My grandfather Jacques-Yves Cousteau was once quoted as saying, "Before we talk about the environment, we must talk about education." It's one of my favorite quotes of his because at its root is his belief in the power of youth to change the world. It's not only a belief I share, but one that I'm confident is our best opportunity to tackle some of biggest challenges facing our planet and the world community.
I'm not an alarmist, but we truly are in an environmental crisis, headlined by, but not limited to, global warming. Given the importance of the challenge, I'd like to see a National Environmental Education Year -- setting aside a week seems like a drop in the bucket. But since we have this week, National Environmental Education Week, let’s make the most of it.
There is lots of talk about the science, technology, engineering and math (STEM) pipeline and all of its leaks. My personal mission is to fill the STEM pipeline with so many children that it bursts. To do this, STEM must be taught in an inspiring way. To keep children engaged, we need to bring passion for learning back into the classroom.
Teachers brought in outside clients to request and evaluate student aquaponics designs, which sent a message that student thinking and creativity were valued by the extended school community. Photo credit: Bill Palmer
In last week's post, my colleague Adrienne Curtis Dickinson introduced seven key elements of problem-based learning at Sammamish High School. These key elements guide both the professional learning experiences for Sammamish staff and the ongoing PBL curriculum design. This week is our chance to share the variety of ways that the key element of student voice has been incorporated into teaching and learning.
Today is World Water Day. We're mostly made of it -- about 60% of the human body is water. We need a lot of it -- you can't survive more than a week without it. And we've got a finite supply -- only a fraction of the water on our planet is drinkable. Yet many of us take it for granted.
Students at Sammamish High School. Photo credit: Gabriel Miller

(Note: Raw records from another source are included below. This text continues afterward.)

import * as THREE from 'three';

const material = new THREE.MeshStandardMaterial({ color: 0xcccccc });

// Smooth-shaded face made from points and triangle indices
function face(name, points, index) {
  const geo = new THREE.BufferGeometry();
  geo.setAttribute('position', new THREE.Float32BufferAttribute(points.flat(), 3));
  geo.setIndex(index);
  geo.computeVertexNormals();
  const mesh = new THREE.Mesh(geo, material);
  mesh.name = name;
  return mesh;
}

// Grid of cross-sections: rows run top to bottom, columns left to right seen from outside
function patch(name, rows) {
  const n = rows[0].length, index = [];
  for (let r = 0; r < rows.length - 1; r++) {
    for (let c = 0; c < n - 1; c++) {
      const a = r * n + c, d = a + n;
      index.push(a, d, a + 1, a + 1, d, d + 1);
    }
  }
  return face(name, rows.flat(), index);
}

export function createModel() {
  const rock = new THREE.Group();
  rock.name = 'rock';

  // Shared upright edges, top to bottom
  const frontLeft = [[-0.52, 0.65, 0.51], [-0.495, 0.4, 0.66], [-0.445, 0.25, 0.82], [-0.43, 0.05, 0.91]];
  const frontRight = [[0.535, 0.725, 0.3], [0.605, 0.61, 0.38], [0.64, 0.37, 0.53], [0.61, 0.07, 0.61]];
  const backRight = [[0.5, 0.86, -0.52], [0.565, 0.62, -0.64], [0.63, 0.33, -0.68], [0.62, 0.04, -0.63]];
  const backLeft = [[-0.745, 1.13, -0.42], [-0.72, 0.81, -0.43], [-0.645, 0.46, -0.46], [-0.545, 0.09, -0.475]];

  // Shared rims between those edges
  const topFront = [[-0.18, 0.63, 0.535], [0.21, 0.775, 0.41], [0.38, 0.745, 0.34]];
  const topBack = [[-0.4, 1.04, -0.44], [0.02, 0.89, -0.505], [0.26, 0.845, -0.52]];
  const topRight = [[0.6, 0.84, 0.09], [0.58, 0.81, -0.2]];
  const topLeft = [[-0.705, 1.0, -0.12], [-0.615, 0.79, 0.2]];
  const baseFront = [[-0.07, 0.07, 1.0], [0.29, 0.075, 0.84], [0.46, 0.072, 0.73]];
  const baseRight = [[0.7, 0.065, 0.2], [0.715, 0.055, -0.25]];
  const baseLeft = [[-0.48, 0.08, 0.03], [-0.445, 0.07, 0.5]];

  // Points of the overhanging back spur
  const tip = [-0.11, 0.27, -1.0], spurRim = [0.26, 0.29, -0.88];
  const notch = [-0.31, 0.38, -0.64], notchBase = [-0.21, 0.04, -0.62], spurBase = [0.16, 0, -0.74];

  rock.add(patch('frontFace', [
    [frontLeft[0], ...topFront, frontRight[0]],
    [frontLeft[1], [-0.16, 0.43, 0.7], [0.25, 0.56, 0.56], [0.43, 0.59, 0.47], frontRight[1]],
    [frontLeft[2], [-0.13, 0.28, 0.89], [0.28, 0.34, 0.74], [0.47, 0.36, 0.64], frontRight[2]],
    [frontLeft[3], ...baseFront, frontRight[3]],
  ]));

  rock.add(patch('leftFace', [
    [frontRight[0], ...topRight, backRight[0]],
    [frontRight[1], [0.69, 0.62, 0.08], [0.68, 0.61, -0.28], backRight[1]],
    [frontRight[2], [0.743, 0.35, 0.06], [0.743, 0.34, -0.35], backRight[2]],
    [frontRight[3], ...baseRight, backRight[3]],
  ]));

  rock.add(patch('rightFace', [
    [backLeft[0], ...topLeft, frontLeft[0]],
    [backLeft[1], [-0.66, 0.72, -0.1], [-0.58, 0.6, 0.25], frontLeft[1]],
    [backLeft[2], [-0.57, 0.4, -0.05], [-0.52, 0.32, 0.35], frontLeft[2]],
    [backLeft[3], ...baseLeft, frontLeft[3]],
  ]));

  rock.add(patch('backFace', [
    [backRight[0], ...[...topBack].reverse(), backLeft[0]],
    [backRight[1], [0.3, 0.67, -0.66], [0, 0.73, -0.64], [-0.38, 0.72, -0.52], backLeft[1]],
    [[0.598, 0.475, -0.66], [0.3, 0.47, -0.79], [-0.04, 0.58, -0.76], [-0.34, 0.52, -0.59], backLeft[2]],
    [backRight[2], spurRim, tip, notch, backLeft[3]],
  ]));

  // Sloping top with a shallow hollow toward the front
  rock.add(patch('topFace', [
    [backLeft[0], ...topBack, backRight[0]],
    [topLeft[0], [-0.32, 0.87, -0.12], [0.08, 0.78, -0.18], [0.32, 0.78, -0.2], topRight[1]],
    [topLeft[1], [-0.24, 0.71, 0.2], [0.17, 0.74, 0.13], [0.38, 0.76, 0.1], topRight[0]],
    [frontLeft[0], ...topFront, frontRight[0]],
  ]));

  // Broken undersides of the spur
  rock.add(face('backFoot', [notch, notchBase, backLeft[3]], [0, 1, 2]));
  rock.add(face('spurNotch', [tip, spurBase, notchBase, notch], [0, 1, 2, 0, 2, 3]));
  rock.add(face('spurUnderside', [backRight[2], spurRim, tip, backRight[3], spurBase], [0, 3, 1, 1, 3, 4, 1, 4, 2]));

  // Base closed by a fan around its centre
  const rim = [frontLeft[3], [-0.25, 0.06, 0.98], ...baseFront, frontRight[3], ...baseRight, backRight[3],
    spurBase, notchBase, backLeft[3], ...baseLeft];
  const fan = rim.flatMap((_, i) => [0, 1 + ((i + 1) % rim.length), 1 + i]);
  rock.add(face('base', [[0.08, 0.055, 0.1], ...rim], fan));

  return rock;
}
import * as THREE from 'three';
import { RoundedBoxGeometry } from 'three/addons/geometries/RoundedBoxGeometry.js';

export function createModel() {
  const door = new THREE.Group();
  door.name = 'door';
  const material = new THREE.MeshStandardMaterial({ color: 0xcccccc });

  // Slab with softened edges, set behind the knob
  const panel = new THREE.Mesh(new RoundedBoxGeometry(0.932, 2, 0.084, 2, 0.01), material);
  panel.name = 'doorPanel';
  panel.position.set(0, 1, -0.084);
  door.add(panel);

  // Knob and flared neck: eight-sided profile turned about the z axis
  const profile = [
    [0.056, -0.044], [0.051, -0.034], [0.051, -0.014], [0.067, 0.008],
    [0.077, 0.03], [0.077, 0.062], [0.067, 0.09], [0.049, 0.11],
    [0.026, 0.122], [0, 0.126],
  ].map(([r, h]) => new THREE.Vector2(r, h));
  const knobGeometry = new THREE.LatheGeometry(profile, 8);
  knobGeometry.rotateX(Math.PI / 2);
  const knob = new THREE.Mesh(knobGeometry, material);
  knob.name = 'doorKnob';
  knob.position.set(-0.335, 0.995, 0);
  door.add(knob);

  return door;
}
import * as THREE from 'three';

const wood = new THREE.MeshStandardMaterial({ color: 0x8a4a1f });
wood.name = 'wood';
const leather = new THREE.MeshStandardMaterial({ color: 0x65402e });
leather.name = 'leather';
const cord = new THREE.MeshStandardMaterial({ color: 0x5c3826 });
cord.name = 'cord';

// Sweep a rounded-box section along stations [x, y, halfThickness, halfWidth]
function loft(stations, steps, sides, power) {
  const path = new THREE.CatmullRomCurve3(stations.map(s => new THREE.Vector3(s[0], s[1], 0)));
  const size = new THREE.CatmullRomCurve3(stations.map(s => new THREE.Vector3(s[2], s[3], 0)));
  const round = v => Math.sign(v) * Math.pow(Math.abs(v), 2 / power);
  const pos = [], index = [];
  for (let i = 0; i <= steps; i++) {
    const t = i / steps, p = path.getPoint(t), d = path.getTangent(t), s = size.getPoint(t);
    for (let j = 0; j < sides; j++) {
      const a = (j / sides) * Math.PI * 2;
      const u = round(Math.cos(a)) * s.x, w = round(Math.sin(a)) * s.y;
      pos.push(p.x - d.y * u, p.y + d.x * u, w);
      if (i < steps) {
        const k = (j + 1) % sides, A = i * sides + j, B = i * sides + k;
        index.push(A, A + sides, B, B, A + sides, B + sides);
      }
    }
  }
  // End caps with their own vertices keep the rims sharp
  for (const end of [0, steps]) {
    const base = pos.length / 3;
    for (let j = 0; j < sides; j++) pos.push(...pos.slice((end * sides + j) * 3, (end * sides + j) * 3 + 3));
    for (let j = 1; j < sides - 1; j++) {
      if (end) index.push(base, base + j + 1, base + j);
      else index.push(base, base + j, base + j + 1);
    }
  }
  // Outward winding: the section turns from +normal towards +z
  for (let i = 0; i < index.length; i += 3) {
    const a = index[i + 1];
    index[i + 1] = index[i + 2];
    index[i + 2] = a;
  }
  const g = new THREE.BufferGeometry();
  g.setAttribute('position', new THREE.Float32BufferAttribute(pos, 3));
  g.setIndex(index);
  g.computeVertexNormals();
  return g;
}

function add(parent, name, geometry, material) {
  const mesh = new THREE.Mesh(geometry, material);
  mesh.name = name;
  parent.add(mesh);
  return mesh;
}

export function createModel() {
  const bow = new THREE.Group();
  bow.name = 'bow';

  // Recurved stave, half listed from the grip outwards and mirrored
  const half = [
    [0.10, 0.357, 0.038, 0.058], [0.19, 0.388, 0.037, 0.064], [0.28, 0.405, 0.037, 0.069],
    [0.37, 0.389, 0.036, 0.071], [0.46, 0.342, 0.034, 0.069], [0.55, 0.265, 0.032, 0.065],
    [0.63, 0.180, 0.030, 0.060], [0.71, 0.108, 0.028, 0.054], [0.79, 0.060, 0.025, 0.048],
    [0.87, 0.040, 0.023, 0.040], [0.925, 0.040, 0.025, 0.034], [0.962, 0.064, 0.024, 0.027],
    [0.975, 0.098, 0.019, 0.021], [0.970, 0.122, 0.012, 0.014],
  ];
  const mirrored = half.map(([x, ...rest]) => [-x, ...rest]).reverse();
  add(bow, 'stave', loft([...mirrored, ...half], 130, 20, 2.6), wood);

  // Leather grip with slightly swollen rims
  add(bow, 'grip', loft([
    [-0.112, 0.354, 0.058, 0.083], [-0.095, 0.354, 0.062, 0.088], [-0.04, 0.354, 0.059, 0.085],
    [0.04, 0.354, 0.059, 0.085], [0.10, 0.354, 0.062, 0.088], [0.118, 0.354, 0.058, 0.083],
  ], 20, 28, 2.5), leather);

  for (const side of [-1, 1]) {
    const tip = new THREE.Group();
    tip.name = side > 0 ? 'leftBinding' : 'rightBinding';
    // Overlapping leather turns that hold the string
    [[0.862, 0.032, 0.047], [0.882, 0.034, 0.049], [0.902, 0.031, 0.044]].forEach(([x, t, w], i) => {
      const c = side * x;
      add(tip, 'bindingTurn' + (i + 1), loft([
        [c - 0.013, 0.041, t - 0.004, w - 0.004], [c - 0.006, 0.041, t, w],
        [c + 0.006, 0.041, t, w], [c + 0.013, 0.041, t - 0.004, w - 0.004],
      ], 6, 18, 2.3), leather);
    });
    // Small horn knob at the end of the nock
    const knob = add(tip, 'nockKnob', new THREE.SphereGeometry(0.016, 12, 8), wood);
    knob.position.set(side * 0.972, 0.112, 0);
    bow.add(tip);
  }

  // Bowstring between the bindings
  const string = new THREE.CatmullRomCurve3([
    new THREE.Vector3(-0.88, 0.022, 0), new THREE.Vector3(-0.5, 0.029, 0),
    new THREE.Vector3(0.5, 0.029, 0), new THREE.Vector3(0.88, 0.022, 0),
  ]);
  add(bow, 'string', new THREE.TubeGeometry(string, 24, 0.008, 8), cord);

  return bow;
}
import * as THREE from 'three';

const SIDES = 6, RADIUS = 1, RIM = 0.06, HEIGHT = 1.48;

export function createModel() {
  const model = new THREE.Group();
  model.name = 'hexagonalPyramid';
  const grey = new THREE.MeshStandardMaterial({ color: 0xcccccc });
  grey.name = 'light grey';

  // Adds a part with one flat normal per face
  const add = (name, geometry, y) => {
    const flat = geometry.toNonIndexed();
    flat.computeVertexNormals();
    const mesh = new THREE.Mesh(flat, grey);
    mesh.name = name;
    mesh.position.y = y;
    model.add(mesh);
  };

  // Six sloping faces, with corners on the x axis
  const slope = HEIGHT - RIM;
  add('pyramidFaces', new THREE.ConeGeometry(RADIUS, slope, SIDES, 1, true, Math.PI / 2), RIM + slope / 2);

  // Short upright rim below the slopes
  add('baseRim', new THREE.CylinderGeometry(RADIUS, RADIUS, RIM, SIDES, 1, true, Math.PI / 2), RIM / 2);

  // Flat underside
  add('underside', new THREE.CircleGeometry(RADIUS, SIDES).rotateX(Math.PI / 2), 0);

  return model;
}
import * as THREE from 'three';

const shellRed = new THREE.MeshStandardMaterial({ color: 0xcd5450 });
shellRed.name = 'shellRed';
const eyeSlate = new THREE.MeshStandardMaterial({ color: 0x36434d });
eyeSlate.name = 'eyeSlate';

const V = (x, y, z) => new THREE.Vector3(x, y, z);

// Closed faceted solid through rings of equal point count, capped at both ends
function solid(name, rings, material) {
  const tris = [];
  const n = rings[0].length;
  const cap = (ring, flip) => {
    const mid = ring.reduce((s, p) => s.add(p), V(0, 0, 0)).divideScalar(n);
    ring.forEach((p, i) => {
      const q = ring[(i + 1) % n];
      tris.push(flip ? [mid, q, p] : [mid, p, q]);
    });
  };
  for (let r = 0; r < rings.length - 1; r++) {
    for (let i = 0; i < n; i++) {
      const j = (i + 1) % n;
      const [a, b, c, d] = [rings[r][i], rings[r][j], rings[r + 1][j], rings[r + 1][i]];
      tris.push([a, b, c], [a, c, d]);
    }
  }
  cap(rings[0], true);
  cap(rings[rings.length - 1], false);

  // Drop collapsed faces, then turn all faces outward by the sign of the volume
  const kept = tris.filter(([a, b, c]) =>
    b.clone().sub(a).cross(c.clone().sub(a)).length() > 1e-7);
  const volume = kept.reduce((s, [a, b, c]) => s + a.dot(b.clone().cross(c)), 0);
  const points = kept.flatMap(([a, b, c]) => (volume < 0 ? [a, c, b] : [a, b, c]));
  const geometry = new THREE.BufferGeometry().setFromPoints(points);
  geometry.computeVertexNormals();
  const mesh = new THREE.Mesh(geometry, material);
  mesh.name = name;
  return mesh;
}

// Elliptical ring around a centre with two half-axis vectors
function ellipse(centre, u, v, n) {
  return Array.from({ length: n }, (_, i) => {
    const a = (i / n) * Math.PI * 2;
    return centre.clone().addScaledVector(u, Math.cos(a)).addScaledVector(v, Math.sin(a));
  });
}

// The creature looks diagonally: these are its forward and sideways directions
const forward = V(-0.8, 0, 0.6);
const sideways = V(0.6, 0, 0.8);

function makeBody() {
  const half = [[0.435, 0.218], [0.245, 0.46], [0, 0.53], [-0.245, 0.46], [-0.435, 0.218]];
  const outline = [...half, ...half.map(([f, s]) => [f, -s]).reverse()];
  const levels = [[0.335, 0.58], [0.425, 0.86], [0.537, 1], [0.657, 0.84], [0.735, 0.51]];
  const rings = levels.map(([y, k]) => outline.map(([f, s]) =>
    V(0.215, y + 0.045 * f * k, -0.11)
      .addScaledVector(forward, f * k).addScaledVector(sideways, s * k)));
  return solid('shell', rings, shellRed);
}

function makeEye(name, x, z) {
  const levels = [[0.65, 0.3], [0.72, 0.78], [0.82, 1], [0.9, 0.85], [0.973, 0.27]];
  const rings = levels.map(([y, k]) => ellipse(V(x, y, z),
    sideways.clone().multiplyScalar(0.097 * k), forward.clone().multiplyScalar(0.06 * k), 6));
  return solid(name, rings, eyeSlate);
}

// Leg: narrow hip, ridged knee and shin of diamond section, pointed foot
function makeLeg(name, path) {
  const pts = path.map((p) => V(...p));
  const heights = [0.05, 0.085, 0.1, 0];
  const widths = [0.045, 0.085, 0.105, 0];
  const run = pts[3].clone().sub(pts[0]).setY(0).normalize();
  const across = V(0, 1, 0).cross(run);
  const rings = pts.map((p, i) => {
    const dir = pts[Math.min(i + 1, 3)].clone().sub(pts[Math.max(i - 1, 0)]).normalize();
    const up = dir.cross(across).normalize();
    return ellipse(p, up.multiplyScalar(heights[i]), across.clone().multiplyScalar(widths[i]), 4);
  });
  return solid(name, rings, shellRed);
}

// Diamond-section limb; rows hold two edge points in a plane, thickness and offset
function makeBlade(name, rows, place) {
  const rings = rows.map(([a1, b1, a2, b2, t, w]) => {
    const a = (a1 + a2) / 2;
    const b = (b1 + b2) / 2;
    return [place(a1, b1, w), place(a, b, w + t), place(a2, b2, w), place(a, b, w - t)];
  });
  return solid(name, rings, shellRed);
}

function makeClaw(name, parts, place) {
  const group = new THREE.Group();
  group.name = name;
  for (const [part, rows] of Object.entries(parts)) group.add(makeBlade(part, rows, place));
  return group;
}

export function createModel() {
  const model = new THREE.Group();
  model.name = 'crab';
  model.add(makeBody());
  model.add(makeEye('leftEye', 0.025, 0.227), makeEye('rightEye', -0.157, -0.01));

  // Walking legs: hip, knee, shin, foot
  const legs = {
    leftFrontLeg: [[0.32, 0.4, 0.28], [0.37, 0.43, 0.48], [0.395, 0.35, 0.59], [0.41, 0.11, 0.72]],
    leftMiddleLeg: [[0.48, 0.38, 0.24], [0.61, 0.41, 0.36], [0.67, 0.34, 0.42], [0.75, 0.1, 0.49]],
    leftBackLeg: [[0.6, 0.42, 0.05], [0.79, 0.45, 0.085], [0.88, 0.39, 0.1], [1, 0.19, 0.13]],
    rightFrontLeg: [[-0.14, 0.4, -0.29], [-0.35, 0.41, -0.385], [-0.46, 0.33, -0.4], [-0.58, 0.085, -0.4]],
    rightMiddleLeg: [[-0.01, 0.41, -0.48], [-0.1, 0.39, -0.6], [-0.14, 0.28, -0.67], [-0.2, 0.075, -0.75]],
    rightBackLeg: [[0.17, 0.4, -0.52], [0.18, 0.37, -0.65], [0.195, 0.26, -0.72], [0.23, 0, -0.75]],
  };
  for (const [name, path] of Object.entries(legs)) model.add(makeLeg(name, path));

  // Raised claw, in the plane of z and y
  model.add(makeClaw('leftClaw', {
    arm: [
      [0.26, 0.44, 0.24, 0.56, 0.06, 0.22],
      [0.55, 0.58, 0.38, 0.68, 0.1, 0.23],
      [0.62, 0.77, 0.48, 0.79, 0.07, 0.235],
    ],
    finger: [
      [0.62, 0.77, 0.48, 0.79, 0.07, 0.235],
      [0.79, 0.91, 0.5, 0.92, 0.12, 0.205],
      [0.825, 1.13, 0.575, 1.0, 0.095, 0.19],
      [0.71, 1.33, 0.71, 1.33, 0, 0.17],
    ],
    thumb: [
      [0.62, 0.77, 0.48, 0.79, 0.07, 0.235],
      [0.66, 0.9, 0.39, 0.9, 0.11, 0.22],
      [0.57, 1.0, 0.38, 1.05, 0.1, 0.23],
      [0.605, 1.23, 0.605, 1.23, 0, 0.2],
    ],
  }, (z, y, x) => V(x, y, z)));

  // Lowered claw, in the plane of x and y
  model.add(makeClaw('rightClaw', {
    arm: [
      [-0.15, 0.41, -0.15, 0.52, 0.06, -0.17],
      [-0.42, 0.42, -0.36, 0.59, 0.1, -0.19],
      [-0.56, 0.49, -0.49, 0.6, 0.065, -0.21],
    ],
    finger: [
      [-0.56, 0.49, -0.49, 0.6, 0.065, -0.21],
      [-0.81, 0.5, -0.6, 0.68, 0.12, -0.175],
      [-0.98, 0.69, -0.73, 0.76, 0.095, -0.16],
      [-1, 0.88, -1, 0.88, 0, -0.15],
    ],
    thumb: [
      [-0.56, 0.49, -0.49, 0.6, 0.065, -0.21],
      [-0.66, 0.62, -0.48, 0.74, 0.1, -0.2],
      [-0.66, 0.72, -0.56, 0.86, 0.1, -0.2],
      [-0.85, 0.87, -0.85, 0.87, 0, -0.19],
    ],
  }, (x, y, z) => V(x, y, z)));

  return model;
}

Sammamish High School is a comprehensive high school that is on the cutting edge of public education. Like many schools, we serve a diverse student body, with 45% of our students receiving free and reduced lunch support. We also serve a high percentage of special education students relative to other district schools, and currently house the district-wide program for beginning and intermediate English language learners. We have had good success with college matriculation rates, but as a community, we saw an opportunity to better serve our students and foster in them the skills and habits of mind that will make them competitive in the new economy. Along the way, we are challenging ourselves to re-imagine how school can better serve students through collaboration, authentic problem solving, and opening windows between the disciplines of school and the broader community.
As a society, we learn about the world and advance our well being through science and engineering. The United States may be known around the world for its higher education, but compared to many other leading and steadily emerging countries, we lack a strong focus on educating scientists and engineers. One significant reason that we have fallen behind is that we do not encourage our female students to pursue career paths in Science, Technology, Engineering and Math (STEM).
MC2 STEM High School is an unusual year-round public school of about 270 students, located in Cleveland, Ohio. The school emphasizes integrated project-based learning, partnerships with business professionals, and real-world internship experiences to help students understand the crucial link between academic achievement and their future economic success. We visited their school and spent time with the dedicated adults and enthusiastic students who have helped create the school’s success. Take a look at this video for a glimpse into three students’ experiences there.
Today marks the birthday of Thomas Edison, that American icon of innovation. At a time when the U.S. is facing a critical shortage of students interested in science, technology, engineering, and math, it's worth remembering how Edison built a pipeline of thinkers who tackled the STEM challenges of their time.